Why you should consider joining a Toastmasters club
In this post, the 2nd of 8 in my Toastmasters series, I will tell you more about Toastmasters: what it is, how it works and why you should consider joining a club.
Toastmasters International is a non-profit educational organisation created in 1924 that operates clubs worldwide for the purpose of promoting communication, public speaking and leadership¹. As of today, there are more than 364000 members in more than 16200 clubs in 145 countries.
A club is a group of people who meet on a regular basis; it’s a friendly environment where you can practice your speaking skills and get plenty of feedback from the other members. After all, public speaking is like any other skill, only with regular feedback and deliberate practice you can improve.
The typical structure of a club meeting is in two parts.
Half of the meeting is dedicated to prepared speeches. Up to 4 people can book a slot in advance and prepare a speech they will have to deliver in front of their fellow members. Every speech is assessed by an assigned evaluator who will give feedback to the speaker in front of everyone else, effectively by delivering a short speech themselves. All the other members can also provide feedback either on post-it notes or online messages if the meeting is online.
The other half of the meeting is dedicated to impromptu speaking, in Toastmasters jargon “Table Topics”. A Table Topics Master will prepare a list of questions on a certain topic and the participants will have to answer by delivering an impromptu speech for up to 2 minutes. All Table Topics participants will also receive an evaluation by a Table Topics Evaluator. Another post dedicated to Table Topics and impromptu speaking will be coming soon.
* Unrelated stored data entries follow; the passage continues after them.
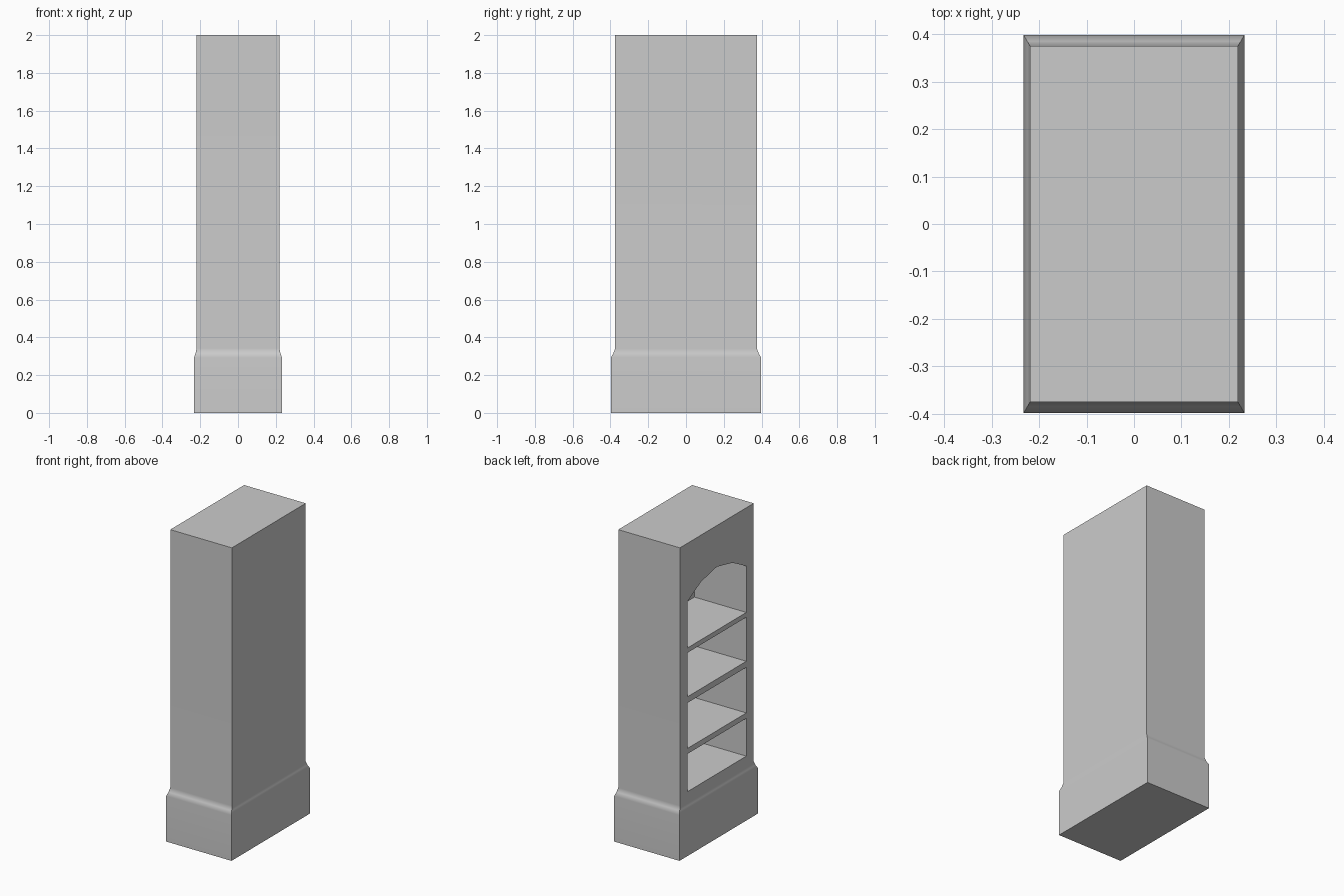
import bpy, bmesh
from math import radians

if "Cube" in bpy.data.objects:
    bpy.data.objects.remove(bpy.data.objects["Cube"])


def make_object(name, bm):
    bmesh.ops.recalc_face_normals(bm, faces=bm.faces[:])
    mesh = bpy.data.meshes.new(name)
    bm.to_mesh(mesh)
    bm.free()
    obj = bpy.data.objects.new(name, mesh)
    bpy.context.collection.objects.link(obj)
    return obj


def loft(name, rings):
    """Skin a stack of closed point rings and cap both ends."""
    bm = bmesh.new()
    loops = [[bm.verts.new(p) for p in ring] for ring in rings]
    n = len(loops[0])
    for a, b in zip(loops, loops[1:]):
        for i in range(n):
            j = (i + 1) % n
            bm.faces.new((a[i], a[j], b[j], b[i]))
    bm.faces.new(loops[0])
    bm.faces.new(loops[-1])
    return make_object(name, bm)


def rectangle(hx, hy, z):
    return [(-hx, -hy, z), (hx, -hy, z), (hx, hy, z), (-hx, hy, z)]


# Cabinet: wide plinth, softly sloped moulding, tall straight body
profile = [(0.2325, 0.398, 0.0), (0.2325, 0.398, 0.293),
           (0.225, 0.385, 0.315), (0.219, 0.375, 0.342), (0.219, 0.375, 2.0)]
cabinet = loft("bookcase", [rectangle(*p) for p in profile])

# Compartments open on the -x side; the solid left between them forms the shelves
HALF, BACK, OUT = 0.30, 0.15, -0.4
outlines = [[(-HALF, lo), (HALF, lo), (HALF, hi), (-HALF, hi)]
            for lo, hi in ((0.403, 0.646), (0.681, 0.974), (1.013, 1.296))]
# The top compartment has a four-segment arch
outlines.append([(-HALF, 1.327), (HALF, 1.327), (HALF, 1.625), (0.16, 1.70),
                 (0, 1.735), (-0.16, 1.70), (-HALF, 1.625)])

for outline in outlines:
    cutter = loft("compartment_cutter", [[(x, y, z) for y, z in outline] for x in (OUT, BACK)])
    cutter.hide_render = True
    bpy.context.view_layer.objects.active = cabinet
    mod = cabinet.modifiers.new("Compartment", 'BOOLEAN')
    mod.operation = 'DIFFERENCE'
    mod.solver = 'EXACT'
    mod.object = cutter
    bpy.ops.object.modifier_apply(modifier=mod.name)
    bpy.data.objects.remove(cutter)

# Smooth moulding, crisp corners, flat large faces
bpy.ops.object.select_all(action='DESELECT')
cabinet.select_set(True)
bpy.context.view_layer.objects.active = cabinet
bpy.ops.object.shade_smooth_by_angle(angle=radians(35))
weighted = cabinet.modifiers.new("Weighted Normals", 'WEIGHTED_NORMAL')
weighted.keep_sharp = True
At the end of the meeting, the President will assign awards to the best speaker, the best Table Topic speaker and the best evaluator.
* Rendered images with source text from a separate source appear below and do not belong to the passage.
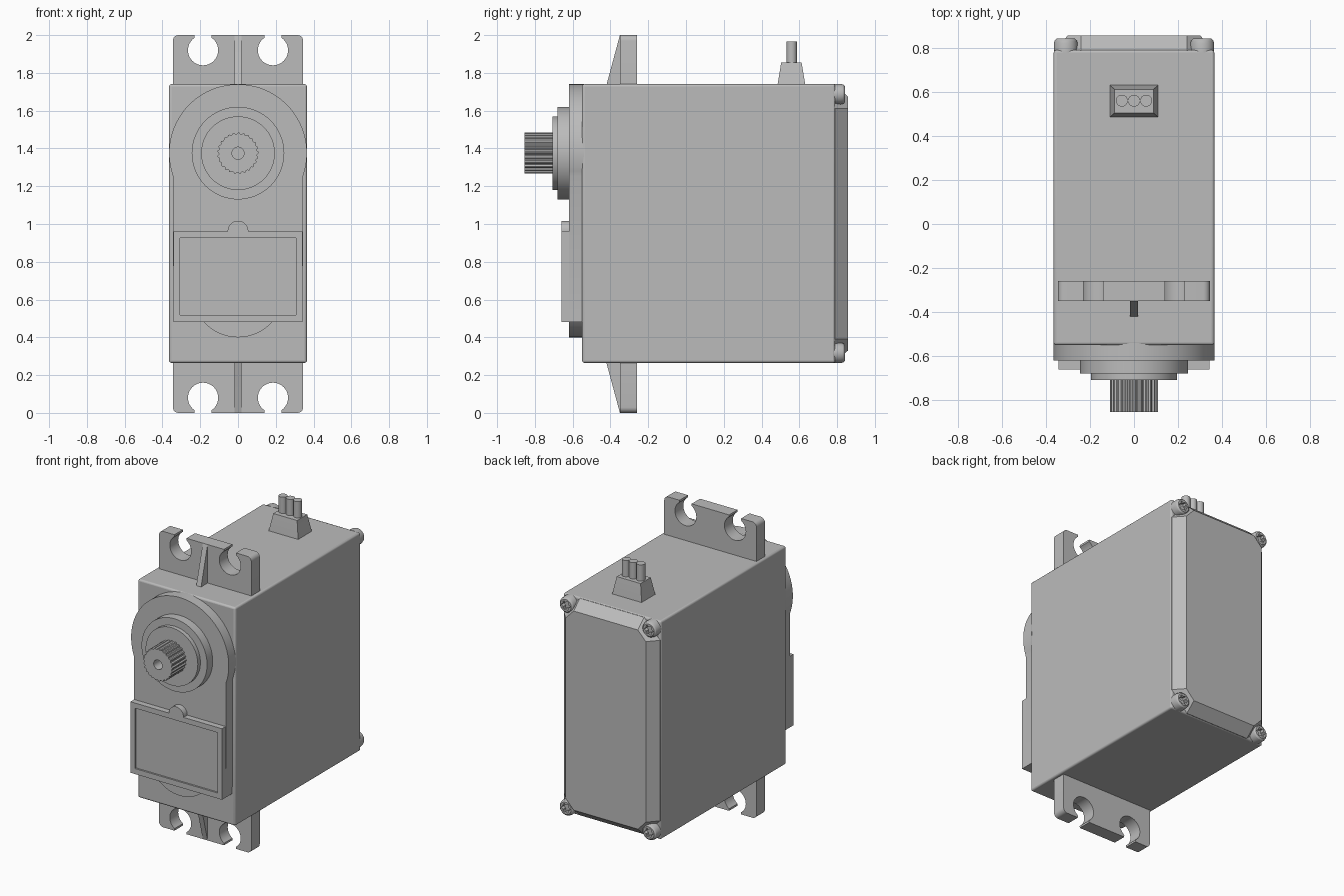
import bpy, bmesh
from math import sin, cos, radians, pi

cube = bpy.data.objects.get("Cube")
if cube:
    bpy.data.objects.remove(cube, do_unlink=True)

grey = bpy.data.materials.new("light_grey_plastic")
grey.use_nodes = True
colour = (0.5, 0.5, 0.5, 1)
grey.diffuse_color = colour
grey.node_tree.nodes["Principled BSDF"].inputs["Base Color"].default_value = colour
parts = []


def loft(name, rings, bevel=0):
    """Closed solid skinned through rings of equal point count."""
    bm = bmesh.new()
    loops = [[bm.verts.new(p) for p in ring] for ring in rings]
    n = len(loops[0])
    for a, b in zip(loops, loops[1:]):
        for i in range(n):
            j = (i + 1) % n
            bm.faces.new((a[i], a[j], b[j], b[i]))
    bm.faces.new(loops[0][::-1])
    bm.faces.new(loops[-1])
    bmesh.ops.recalc_face_normals(bm, faces=bm.faces)
    mesh = bpy.data.meshes.new(name)
    bm.to_mesh(mesh)
    bm.free()
    mesh.materials.append(grey)
    obj = bpy.data.objects.new(name, mesh)
    bpy.context.collection.objects.link(obj)
    if bevel:
        mod = obj.modifiers.new("soft_edges", "BEVEL")
        mod.width, mod.segments = bevel, 3
    parts.append(obj)
    return obj


def arc(cx, cz, r, start, end, n=16):
    angles = [radians(start + (end - start) * i / n) for i in range(n + 1)]
    return [(cx + r * cos(a), cz + r * sin(a)) for a in angles]


def circle(cx, cz, r, n=48):
    return arc(cx, cz, r, 0, 360, n)[:-1]


def rect(hx, z0, z1):
    return [(-hx, z0), (hx, z0), (hx, z1), (-hx, z1)]


def at_y(outline, y):
    return [(x, y, z) for x, z in outline]


def prism(name, outline, y0, y1, bevel=0):
    return loft(name, [at_y(outline, y0), at_y(outline, y1)], bevel)


MID = 1.0025     # centre height of the case
SHAFT = 1.375    # height of the output shaft

# Main case
prism("case", rect(0.365, 0.265, 1.74), -0.55, 0.79, 0.012)


# Rear cover with chamfered sides and cut corners
def octagon(hx, hz, ix, iz):
    return [(hx, MID - iz), (hx, MID + iz), (ix, MID + hz), (-ix, MID + hz),
            (-hx, MID + iz), (-hx, MID - iz), (-ix, MID - hz), (ix, MID - hz)]


loft("rear_cover", [at_y(octagon(0.36, 0.733, 0.24, 0.61), 0.78),
                    at_y(octagon(0.36, 0.733, 0.24, 0.61), 0.79),
                    at_y(octagon(0.30, 0.673, 0.24, 0.61), 0.857)])


# Cover screws with star sockets
def star(cx, cz, r):
    return [(cx + r * (1 + 0.2 * cos(6 * a)) * cos(a), cz + r * (1 + 0.2 * cos(6 * a)) * sin(a))
            for a in (2 * pi * i / 48 for i in range(48))]


for sx, side in ((1, "left"), (-1, "right")):
    for sz, level in ((1, "upper"), (-1, "lower")):
        cx, cz = 0.31 * sx, MID + 0.685 * sz
        rings = [at_y(circle(cx, cz, r), y) for r, y in
                 ((0.054, 0.78), (0.054, 0.82), (0.050, 0.834), (0.041, 0.842))]
        rings += [at_y(star(cx, cz, 0.027), y) for y in (0.842, 0.815)]
        loft(f"{level}_{side}_screw", rings)

# Keyhole-shaped front plate
keyhole = (arc(0, SHAFT, 0.365, -19.5, 199.5, 48) + [(-0.342, 0.48)]
           + arc(0, 0.6425, 0.2425, -138, -42) + [(0.342, 0.48)])
prism("front_plate", keyhole, -0.62, -0.54)

# Label panel with a shallow recess and a round tab
loft("label_panel", [at_y(rect(0.342, 0.48, 0.96), -0.61),
                     at_y(rect(0.342, 0.48, 0.96), -0.66),
                     at_y(rect(0.308, 0.517, 0.925), -0.66),
                     at_y(rect(0.308, 0.517, 0.925), -0.648)])
prism("label_tab", [(0.055, 0.95)] + arc(0, 0.962, 0.055, 0, 180) + [(-0.055, 0.95)],
      -0.66, -0.61)

# Stepped bearing boss
prism("large_boss", circle(0, SHAFT, 0.245, 64), -0.68, -0.61)
prism("small_boss", circle(0, SHAFT, 0.195, 64), -0.708, -0.67)

# Toothed output shaft with a bored centre
teeth = 25
spline, bore = [], []
for i in range(teeth * 4):
    a = 2 * pi * i / (teeth * 4)
    r = 0.109 if i % 4 < 2 else 0.102
    spline.append((r * cos(a), SHAFT + r * sin(a)))
    bore.append((0.032 * cos(a), SHAFT + 0.032 * sin(a)))
loft("output_shaft", [at_y(spline, -0.70), at_y(spline, -0.855),
                      at_y(bore, -0.855), at_y(bore, -0.75)])

# Mounting ears with open screw slots, and their ribs
half = ([(0.345, -0.02)] + arc(0.315, 0.23, 0.03, 0, 90, 6) + [(0.23, 0.26)]
        + arc(0.185, 0.18, 0.08, 56, -236, 32) + [(0.14, 0.26)])
ear = half + [(-x, h) for x, h in reversed(half)]
for name, base, up in (("upper", 1.74, 1), ("lower", 0.26, -1)):
    prism(f"{name}_ear", [(x, base + up * h) for x, h in ear], -0.35, -0.26)
    side = [(-0.34, -0.01), (-0.423, -0.01), (-0.42, 0), (-0.35, 0.26), (-0.34, 0.26)]
    loft(f"{name}_rib", [[(x, y, base + up * h) for y, h in side] for x in (-0.018, 0.018)])


# Cable boot and three wires
def flat_rect(hx, hy, z):
    return [(x, 0.558 + y, z) for x, y in ((-hx, -hy), (hx, -hy), (hx, hy), (-hx, hy))]


loft("cable_boot", [flat_rect(0.112, 0.074, 1.73), flat_rect(0.110, 0.073, 1.74),
                    flat_rect(0.089, 0.054, 1.855)])
for i, name in enumerate(("right", "middle", "left")):
    ring = circle((i - 1) * 0.055, 0.56, 0.027, 24)
    loft(f"{name}_wire", [[(x, y, z) for x, y in ring] for z in (1.84, 1.965)])

# Smooth the round surfaces and keep the edges sharp
bpy.ops.object.select_all(action="DESELECT")
for obj in parts:
    obj.select_set(True)
bpy.context.view_layer.objects.active = parts[0]
bpy.ops.object.shade_smooth_by_angle(angle=radians(30))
Apart from delivering a prepared or an impromptu speech, there are many other opportunities to practice your public speaking skills during a club meeting. That is thanks to the so-called functionary roles, which are essential to run a meeting. We already mentioned Table Topics Master and Speech Evaluator. Here is a list of the others:
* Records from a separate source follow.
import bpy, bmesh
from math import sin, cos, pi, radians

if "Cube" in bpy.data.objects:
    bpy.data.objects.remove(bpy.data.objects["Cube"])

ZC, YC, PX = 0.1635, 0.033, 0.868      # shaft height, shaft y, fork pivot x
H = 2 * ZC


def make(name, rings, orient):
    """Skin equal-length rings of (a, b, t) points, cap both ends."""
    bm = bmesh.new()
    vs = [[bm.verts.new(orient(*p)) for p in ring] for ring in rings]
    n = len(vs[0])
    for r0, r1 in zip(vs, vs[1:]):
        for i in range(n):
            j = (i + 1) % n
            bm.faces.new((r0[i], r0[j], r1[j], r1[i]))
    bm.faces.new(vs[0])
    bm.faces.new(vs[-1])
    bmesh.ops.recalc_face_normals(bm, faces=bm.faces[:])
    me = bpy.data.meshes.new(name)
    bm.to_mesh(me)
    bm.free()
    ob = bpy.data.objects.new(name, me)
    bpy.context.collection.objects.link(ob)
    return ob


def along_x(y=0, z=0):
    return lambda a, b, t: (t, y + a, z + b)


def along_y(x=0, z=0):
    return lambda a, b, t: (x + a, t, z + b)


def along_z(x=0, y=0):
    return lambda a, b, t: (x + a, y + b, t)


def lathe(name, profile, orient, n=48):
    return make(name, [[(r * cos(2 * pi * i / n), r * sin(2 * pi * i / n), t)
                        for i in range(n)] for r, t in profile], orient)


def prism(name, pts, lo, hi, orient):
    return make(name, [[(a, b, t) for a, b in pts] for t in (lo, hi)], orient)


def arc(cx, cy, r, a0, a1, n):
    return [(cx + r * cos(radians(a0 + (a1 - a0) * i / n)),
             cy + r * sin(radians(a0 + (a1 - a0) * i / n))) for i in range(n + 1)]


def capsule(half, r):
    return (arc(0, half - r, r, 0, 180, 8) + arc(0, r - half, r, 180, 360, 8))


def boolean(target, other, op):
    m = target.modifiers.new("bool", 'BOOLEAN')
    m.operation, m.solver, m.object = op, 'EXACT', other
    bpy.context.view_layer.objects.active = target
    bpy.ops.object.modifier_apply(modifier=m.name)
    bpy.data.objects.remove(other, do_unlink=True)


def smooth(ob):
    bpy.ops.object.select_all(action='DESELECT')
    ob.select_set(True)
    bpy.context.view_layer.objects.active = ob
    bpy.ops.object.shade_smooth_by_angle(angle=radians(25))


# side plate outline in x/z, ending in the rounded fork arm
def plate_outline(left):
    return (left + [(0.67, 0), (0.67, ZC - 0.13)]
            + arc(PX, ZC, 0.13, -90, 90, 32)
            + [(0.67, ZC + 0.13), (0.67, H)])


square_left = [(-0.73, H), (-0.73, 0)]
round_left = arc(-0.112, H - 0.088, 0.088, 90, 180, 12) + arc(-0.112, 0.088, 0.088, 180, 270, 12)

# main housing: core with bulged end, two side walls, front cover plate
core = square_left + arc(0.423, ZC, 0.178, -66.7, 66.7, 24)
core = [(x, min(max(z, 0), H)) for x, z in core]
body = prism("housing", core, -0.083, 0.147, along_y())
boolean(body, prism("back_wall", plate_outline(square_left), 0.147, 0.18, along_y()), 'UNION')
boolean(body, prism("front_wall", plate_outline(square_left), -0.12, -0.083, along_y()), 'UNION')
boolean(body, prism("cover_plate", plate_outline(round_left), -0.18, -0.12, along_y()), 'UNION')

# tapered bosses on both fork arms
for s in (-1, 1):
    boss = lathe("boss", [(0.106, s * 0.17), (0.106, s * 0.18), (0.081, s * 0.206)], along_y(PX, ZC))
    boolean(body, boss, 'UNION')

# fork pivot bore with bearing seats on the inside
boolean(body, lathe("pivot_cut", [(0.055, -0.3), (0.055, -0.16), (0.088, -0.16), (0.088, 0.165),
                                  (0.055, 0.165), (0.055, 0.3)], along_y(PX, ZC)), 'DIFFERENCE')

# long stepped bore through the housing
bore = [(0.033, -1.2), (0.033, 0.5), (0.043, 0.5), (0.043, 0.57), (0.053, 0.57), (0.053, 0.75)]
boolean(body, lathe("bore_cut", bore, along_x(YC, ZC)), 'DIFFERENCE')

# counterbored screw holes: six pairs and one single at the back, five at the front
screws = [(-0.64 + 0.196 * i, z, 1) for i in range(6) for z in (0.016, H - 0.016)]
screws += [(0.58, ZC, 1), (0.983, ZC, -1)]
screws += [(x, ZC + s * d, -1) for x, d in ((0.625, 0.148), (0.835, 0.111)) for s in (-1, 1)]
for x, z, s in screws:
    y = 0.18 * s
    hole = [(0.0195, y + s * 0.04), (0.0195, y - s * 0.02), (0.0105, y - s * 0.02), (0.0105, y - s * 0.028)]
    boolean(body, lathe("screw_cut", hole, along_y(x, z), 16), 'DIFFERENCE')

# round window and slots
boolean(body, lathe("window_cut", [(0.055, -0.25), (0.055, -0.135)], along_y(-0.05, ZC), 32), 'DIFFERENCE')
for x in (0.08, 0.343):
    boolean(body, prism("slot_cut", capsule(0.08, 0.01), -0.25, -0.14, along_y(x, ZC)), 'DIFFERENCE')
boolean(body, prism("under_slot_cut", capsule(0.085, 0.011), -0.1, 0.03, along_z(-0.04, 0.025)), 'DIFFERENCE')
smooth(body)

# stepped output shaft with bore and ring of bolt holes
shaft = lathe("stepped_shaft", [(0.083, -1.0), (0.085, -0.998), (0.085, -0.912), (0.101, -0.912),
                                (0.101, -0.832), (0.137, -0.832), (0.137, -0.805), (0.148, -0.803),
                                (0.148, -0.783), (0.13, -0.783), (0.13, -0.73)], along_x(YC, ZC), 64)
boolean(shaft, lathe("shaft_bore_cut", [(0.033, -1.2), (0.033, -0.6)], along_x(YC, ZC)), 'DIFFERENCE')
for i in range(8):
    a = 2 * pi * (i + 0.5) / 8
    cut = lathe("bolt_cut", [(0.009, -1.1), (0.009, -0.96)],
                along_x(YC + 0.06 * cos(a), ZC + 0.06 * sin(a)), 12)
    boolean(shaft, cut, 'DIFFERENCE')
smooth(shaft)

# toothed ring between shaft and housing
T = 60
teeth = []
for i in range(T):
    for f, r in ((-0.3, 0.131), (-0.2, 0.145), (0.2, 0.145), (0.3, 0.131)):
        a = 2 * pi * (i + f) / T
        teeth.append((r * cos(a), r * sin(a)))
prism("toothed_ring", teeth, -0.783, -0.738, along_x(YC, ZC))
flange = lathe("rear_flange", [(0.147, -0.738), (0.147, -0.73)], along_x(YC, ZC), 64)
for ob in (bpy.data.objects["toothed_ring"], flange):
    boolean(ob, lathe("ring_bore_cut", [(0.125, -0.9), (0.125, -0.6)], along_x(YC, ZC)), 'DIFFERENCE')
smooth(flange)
- Toastmaster: effectively runs the meeting going through the agenda and calling all the speakers on stage.
- Timekeeper: time is key during a meeting, all speeches have time constraints and the timekeeper is the one who enforces them using a traffic light system to notify the speakers.
- Grammarian: listens to all speakers and provides feedback at the end of the meeting about the use of the language, including figures of speech, rhetorical devices and filler words. Also defines the word of the day, explains its meaning at the beginning of the meeting and encourages all the speakers to use it when they speak.
- General Evaluator: usually a guest from another club who gives feedback on the whole meeting and all the functionary roles at the end of the meeting.
Any club member can and is encouraged to take any of these roles to practice their communication, public speaking and leadership skills.
Every club is run by a committee. The committee members are:
- President: directs the club, leads the committee, and represents the club on Area and District councils.
- VP of Education: handles educational program, makes sure members are making progress towards their objectives and organises the agenda for the club meetings.
- VP of Membership: responsible for keeping up and increasing the number of members.
- VP of Public Relations: looks afters the club’s image, both internally and externally.
- Secretary: responsible for the club’s records and administration.
- Treasurer: in charge of the club’s finances.
- Sergeant at Arms: looks after the logistics of every meeting, and effectively hosts the meeting.
- VP of Mentorship: promotes mentorship in the club and ensures every club member has a mentor.
As you may have guessed from the aforementioned stats, there are clubs everywhere. Wherever you live, chances are there is a Toastmasters club near you. During the current pandemic, it’s even easier to join one as all clubs are meeting online.
But what happens once you join a club? First of all, you can attend a club meeting as a guest to understand what’s going on and if that is the right club for you.
Once you join, you have access to Pathways on the Toastmasters International website where you can choose your pathway according to your personal learning objectives. There are 11 different pathways tailored to a number of different needs, from Presentation Mastery to Dynamic Leadership, from Effective Coaching to Persuasive Influence, just to name a few. Once you choose your pathway, you will be presented with a curriculum, organised in 5 levels, each level with a number of projects. In each project you will learn some new concept and you will be given an assignment. Most assignments are about preparing a speech either on a specific theme or following specific instructions and delivering it during one of the club meetings.
Another benefit of joining a club is that you are assigned a mentor, another member of the club who can give you advice and help you achieve your goals. One of my following posts will focus on mentorship.
So why should you consider joining a Toastmasters club? Hopefully all the above provides a clear picture of what goes on in a club. In summary, a club is a friendly environment with people from diverse backgrounds who share similar goals, e.g. wanting to become more confident speakers and leaders. You should consider joining a club if you are keen to:
- Improve your public speaking skills.
- Build and practice your leadership skills.
- Work on your personal growth.
- Create connections with people from diverse backgrounds.
- Gain more self-confidence and self-awareness.
This is the end of the second post of my Toastmasters series. In the next one I will walk you through the 3 components of a great speech.
Watch this space!